DIRECTIONS =
Scan the data below for lines holding the word "True", and copy each line found.

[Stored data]
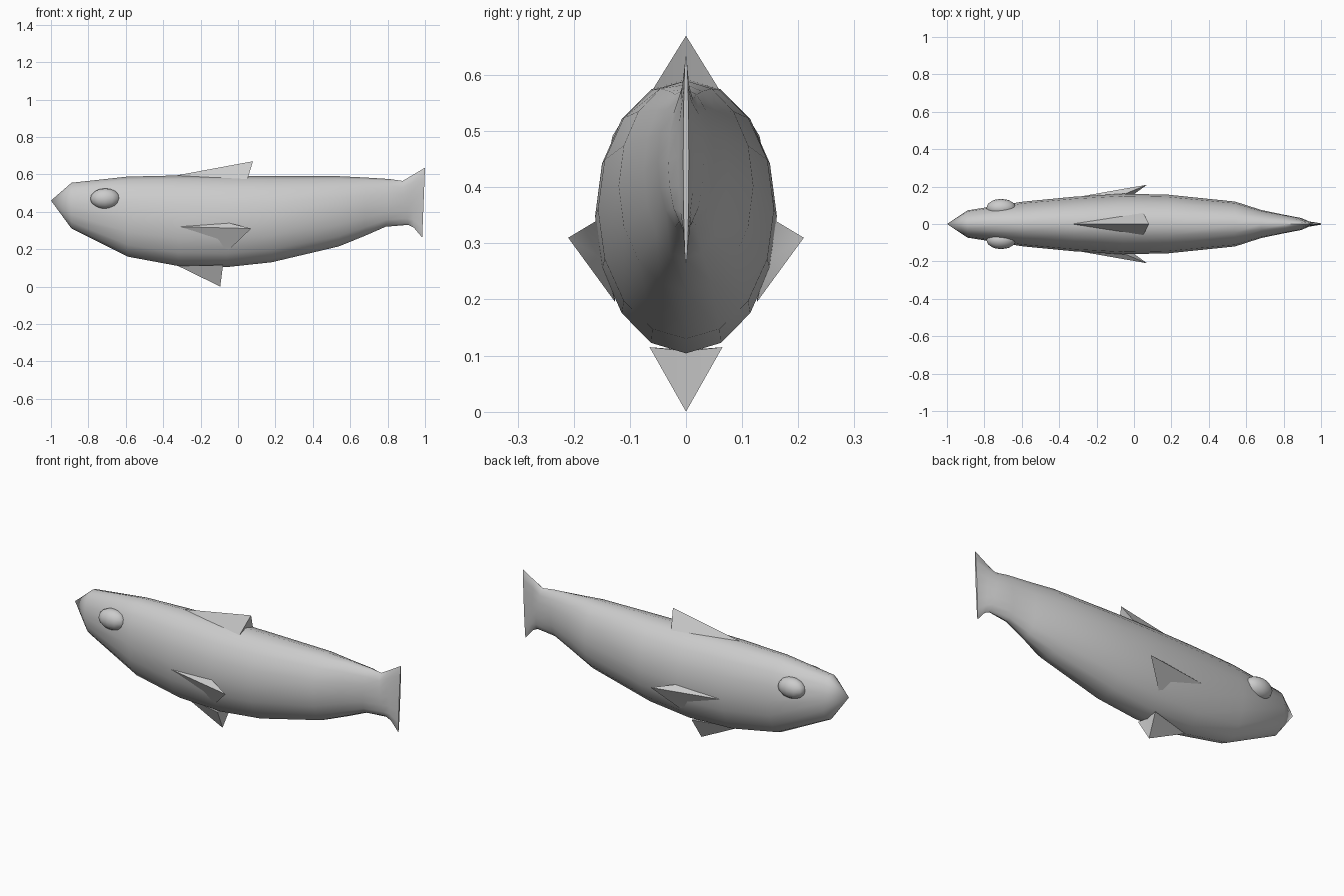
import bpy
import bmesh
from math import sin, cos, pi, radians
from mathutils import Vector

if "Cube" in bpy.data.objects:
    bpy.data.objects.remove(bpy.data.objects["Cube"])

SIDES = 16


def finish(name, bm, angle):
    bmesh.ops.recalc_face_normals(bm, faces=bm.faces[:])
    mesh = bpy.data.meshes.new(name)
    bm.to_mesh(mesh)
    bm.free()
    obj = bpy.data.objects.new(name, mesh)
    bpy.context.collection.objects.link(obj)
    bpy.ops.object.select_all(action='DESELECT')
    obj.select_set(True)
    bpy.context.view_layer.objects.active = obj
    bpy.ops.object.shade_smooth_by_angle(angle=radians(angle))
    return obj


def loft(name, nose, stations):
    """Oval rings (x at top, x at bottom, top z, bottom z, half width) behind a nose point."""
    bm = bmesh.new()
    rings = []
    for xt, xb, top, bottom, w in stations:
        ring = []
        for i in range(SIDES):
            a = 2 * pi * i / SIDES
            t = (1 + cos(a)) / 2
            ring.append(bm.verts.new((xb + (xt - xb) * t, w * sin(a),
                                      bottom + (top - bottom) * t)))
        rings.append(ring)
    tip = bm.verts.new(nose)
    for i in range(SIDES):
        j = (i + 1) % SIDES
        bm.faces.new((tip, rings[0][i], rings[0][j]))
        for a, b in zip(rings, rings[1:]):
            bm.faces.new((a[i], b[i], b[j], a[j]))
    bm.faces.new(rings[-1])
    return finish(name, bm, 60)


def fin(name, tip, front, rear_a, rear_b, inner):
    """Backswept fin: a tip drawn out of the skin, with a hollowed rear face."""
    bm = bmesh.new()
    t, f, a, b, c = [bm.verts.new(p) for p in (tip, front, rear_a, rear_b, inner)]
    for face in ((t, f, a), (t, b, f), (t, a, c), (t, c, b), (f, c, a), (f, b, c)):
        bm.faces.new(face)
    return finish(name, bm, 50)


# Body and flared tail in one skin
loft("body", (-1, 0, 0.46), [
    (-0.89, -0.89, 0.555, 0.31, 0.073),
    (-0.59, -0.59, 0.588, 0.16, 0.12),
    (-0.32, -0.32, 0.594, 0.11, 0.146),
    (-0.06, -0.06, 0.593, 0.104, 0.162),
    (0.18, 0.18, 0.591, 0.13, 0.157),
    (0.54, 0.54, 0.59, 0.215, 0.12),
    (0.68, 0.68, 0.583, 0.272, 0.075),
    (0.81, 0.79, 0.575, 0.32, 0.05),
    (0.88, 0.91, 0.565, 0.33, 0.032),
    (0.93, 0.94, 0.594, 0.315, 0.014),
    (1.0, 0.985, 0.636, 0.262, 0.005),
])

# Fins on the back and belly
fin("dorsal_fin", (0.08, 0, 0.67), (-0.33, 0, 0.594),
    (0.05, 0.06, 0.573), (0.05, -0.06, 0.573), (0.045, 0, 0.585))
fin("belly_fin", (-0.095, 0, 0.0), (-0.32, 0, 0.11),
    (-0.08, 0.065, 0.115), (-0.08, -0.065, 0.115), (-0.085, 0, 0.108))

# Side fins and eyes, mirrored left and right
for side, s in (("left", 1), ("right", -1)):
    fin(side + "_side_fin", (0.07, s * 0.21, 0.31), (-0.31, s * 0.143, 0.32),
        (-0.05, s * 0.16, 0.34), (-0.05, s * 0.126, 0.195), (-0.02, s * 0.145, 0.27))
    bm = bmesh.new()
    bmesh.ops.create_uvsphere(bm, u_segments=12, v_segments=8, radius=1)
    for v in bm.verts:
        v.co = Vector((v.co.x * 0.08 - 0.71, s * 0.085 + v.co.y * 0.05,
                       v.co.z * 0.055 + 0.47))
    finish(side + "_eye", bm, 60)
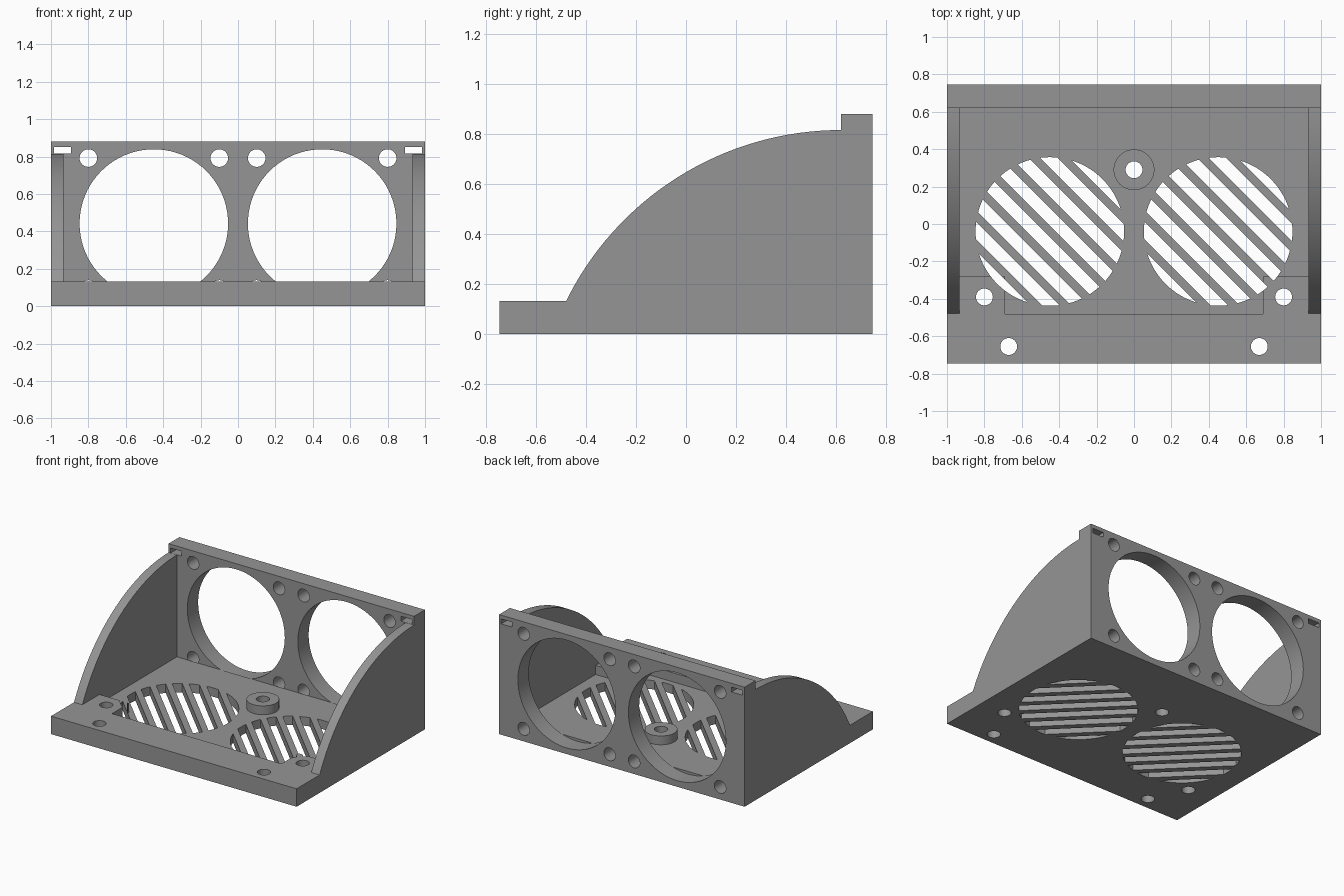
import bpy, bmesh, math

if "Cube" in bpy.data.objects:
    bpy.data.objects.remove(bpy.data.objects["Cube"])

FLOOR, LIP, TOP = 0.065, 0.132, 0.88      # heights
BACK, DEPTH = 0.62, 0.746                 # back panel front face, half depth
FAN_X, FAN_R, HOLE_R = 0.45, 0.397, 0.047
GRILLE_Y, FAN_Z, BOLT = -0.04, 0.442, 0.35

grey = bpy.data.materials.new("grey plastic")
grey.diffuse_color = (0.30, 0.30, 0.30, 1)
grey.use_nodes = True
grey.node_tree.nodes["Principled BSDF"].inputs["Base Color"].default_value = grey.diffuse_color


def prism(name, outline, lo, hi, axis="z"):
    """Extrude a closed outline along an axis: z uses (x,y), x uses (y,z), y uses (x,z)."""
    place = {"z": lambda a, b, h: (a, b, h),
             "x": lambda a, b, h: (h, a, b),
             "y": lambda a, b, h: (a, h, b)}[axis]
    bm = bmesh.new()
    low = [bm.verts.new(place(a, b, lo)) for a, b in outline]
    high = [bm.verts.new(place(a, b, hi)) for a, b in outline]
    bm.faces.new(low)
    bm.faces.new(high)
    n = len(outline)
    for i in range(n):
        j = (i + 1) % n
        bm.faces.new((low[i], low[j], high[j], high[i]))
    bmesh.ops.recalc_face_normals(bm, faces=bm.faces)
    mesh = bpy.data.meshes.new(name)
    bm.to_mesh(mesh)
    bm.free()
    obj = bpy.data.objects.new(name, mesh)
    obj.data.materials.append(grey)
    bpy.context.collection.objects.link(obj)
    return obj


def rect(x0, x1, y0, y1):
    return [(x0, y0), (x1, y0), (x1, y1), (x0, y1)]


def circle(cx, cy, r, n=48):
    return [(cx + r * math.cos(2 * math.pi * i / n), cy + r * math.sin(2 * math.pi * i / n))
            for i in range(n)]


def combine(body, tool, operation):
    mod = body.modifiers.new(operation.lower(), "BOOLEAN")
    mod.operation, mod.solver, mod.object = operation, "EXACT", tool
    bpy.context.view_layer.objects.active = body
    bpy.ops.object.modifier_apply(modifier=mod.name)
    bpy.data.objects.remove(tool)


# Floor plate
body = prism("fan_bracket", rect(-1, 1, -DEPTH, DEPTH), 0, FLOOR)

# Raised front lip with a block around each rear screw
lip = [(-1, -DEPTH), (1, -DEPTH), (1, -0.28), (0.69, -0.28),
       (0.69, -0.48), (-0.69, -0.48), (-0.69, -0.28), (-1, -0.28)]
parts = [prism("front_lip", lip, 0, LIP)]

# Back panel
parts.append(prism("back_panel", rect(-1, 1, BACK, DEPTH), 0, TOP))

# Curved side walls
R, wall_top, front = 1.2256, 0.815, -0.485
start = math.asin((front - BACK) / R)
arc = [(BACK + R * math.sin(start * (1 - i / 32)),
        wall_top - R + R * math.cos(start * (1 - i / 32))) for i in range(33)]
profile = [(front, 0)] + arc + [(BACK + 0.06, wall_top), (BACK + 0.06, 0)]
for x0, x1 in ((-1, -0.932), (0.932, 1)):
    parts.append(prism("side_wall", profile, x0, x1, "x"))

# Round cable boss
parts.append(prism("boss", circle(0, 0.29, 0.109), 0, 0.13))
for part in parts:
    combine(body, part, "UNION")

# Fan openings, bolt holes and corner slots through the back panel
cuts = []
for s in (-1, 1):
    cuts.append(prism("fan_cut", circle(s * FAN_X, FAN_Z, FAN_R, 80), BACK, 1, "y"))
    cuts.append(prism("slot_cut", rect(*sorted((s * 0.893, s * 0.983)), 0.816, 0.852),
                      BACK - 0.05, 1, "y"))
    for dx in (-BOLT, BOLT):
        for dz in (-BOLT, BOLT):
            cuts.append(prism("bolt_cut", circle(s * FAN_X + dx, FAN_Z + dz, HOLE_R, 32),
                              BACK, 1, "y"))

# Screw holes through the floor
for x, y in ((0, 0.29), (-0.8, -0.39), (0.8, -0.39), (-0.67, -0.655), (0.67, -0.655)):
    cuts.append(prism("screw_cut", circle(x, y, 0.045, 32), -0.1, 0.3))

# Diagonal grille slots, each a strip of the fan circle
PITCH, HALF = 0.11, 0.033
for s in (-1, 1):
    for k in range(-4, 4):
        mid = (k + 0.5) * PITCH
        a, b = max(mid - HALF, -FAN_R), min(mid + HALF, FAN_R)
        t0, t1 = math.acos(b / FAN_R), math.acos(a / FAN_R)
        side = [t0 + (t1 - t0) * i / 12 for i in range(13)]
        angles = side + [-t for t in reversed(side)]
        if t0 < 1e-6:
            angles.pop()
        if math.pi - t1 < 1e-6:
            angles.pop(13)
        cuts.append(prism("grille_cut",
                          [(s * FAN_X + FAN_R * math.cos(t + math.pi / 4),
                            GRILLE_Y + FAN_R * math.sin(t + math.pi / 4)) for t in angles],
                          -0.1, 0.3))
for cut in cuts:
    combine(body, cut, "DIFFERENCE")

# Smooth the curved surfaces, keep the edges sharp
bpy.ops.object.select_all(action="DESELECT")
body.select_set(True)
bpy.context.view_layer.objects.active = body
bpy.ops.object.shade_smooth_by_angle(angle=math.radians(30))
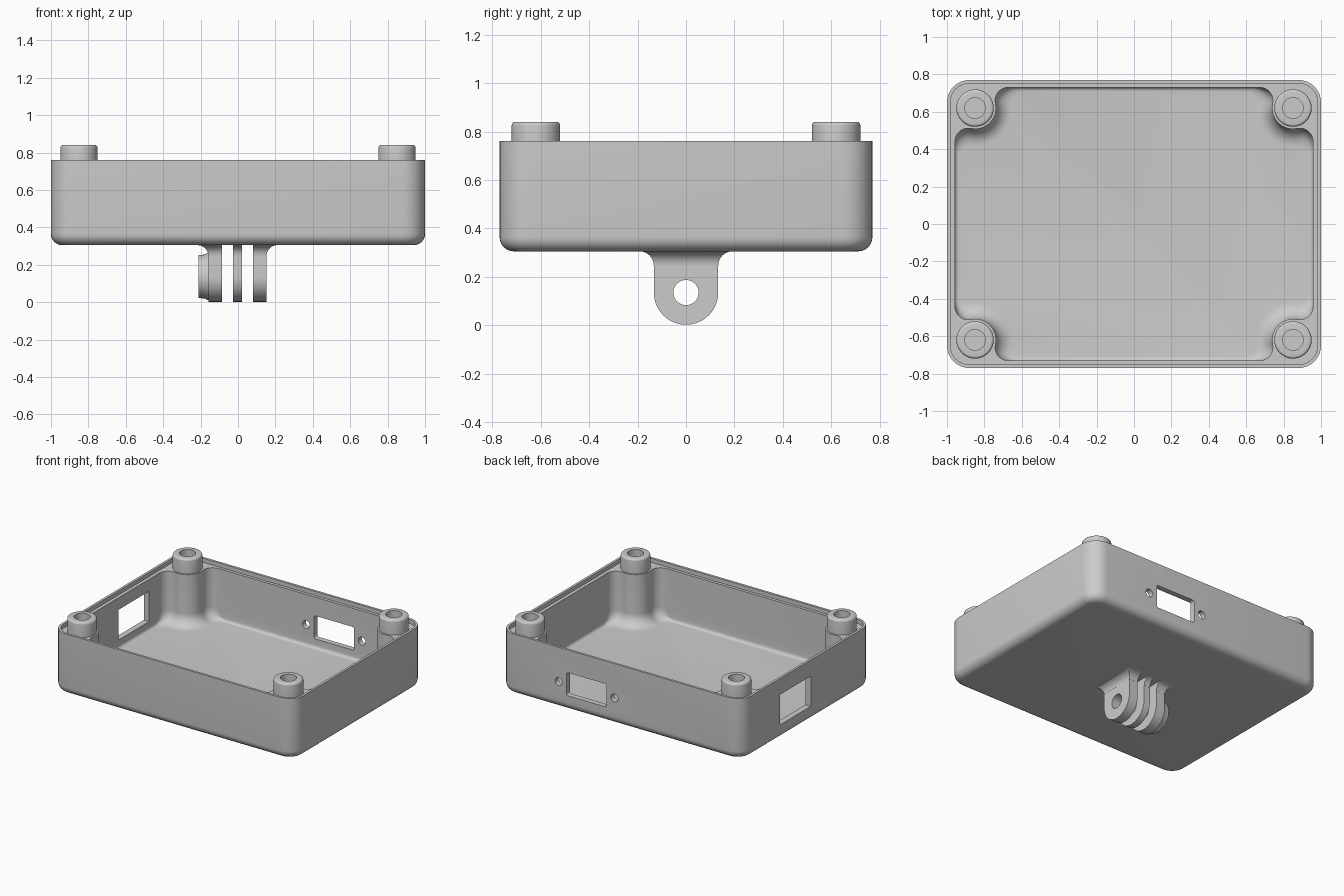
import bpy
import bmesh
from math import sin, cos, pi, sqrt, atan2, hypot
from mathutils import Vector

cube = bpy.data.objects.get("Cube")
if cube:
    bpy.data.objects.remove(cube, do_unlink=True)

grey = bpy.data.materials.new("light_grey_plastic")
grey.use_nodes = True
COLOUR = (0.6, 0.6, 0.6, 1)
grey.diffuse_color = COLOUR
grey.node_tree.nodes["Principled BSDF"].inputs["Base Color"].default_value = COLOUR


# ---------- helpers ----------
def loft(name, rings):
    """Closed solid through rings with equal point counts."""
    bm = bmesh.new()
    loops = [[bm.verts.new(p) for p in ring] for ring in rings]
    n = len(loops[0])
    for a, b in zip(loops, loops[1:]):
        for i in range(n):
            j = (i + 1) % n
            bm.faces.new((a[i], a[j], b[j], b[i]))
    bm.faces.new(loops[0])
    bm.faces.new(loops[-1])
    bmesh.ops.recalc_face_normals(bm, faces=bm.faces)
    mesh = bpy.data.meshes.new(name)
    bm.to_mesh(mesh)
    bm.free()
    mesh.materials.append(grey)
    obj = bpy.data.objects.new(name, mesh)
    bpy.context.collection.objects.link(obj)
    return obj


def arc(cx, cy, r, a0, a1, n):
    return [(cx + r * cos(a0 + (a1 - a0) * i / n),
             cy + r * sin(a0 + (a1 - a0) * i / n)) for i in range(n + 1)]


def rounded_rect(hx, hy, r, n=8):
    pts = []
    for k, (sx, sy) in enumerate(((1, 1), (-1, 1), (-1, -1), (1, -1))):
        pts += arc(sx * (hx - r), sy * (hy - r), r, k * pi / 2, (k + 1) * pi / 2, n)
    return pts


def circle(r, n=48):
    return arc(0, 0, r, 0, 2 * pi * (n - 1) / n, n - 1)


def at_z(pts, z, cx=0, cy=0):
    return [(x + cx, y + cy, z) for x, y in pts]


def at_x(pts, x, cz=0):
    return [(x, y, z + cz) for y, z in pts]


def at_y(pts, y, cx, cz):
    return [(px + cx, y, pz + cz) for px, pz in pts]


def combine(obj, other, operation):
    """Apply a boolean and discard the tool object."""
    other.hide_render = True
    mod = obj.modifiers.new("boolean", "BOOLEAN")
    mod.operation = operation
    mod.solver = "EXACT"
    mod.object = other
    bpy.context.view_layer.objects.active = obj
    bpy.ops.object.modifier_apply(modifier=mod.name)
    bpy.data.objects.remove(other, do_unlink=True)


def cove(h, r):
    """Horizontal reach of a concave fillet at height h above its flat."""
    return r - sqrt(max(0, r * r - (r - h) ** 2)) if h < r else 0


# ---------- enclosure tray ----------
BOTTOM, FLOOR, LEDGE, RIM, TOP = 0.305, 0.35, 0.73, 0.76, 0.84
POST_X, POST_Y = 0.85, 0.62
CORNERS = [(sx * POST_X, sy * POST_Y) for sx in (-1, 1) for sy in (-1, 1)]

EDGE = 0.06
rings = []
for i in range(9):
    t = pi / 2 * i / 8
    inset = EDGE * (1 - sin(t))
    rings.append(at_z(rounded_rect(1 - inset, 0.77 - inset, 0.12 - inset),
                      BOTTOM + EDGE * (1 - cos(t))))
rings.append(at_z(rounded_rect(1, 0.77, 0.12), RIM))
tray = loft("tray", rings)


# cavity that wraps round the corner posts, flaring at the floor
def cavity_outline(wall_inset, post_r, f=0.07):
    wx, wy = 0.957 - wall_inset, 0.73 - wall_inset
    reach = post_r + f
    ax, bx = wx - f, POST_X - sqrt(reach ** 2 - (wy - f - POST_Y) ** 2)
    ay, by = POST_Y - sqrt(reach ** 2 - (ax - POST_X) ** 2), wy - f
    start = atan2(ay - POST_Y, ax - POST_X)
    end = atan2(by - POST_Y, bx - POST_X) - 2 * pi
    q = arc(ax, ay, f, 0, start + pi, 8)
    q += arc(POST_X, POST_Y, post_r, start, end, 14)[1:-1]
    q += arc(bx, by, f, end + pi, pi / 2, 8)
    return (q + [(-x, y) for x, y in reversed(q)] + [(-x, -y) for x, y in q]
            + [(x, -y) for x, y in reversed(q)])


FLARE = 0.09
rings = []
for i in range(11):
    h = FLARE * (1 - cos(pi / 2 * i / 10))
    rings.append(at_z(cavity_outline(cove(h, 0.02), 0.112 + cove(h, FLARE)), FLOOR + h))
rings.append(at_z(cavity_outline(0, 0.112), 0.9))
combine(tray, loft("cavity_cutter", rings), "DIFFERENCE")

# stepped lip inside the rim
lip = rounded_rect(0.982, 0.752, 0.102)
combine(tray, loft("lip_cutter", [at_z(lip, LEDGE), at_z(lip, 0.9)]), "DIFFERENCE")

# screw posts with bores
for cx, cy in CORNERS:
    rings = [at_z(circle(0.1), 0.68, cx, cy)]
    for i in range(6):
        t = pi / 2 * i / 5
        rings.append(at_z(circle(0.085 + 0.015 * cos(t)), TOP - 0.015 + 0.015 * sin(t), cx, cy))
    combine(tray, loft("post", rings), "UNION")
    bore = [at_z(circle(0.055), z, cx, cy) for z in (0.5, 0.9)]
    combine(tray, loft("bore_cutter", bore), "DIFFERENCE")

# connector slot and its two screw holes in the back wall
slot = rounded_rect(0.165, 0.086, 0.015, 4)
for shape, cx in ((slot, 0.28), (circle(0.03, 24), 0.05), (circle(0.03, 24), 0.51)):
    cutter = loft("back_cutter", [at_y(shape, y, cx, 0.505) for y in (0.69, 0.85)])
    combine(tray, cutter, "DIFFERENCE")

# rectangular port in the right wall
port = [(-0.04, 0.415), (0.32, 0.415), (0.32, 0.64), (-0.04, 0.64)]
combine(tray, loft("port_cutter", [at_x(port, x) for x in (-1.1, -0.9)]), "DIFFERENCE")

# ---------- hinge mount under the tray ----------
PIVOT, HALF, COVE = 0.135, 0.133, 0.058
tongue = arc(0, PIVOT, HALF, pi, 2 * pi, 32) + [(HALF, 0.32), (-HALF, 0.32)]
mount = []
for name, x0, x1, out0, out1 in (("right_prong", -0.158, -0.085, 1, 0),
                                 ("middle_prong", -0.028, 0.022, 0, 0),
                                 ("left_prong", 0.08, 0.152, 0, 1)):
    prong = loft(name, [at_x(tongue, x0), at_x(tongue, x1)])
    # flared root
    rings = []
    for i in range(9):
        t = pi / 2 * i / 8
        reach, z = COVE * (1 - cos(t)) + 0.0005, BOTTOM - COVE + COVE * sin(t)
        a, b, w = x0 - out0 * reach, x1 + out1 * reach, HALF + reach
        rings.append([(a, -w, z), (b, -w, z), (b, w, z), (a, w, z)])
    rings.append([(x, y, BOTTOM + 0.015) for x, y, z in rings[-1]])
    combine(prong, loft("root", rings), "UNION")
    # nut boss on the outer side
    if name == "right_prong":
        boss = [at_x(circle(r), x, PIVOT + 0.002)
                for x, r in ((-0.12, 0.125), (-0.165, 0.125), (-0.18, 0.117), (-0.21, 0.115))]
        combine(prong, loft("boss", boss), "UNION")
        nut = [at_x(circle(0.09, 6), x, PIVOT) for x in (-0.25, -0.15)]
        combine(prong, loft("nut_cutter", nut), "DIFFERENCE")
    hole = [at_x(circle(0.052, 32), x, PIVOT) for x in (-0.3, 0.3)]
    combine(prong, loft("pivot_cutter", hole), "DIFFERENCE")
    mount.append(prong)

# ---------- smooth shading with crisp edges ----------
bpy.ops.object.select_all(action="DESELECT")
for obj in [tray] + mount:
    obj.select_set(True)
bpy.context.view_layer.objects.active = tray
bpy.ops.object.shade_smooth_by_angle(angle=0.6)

ANSWER FOR THIS EXERCISE =
    obj.select_set(True)
grey.use_nodes = True
body.select_set(True)
    bpy.data.objects.remove(cube, do_unlink=True)
grey.use_nodes = True
    other.hide_render = True
    bpy.data.objects.remove(other, do_unlink=True)
    obj.select_set(True)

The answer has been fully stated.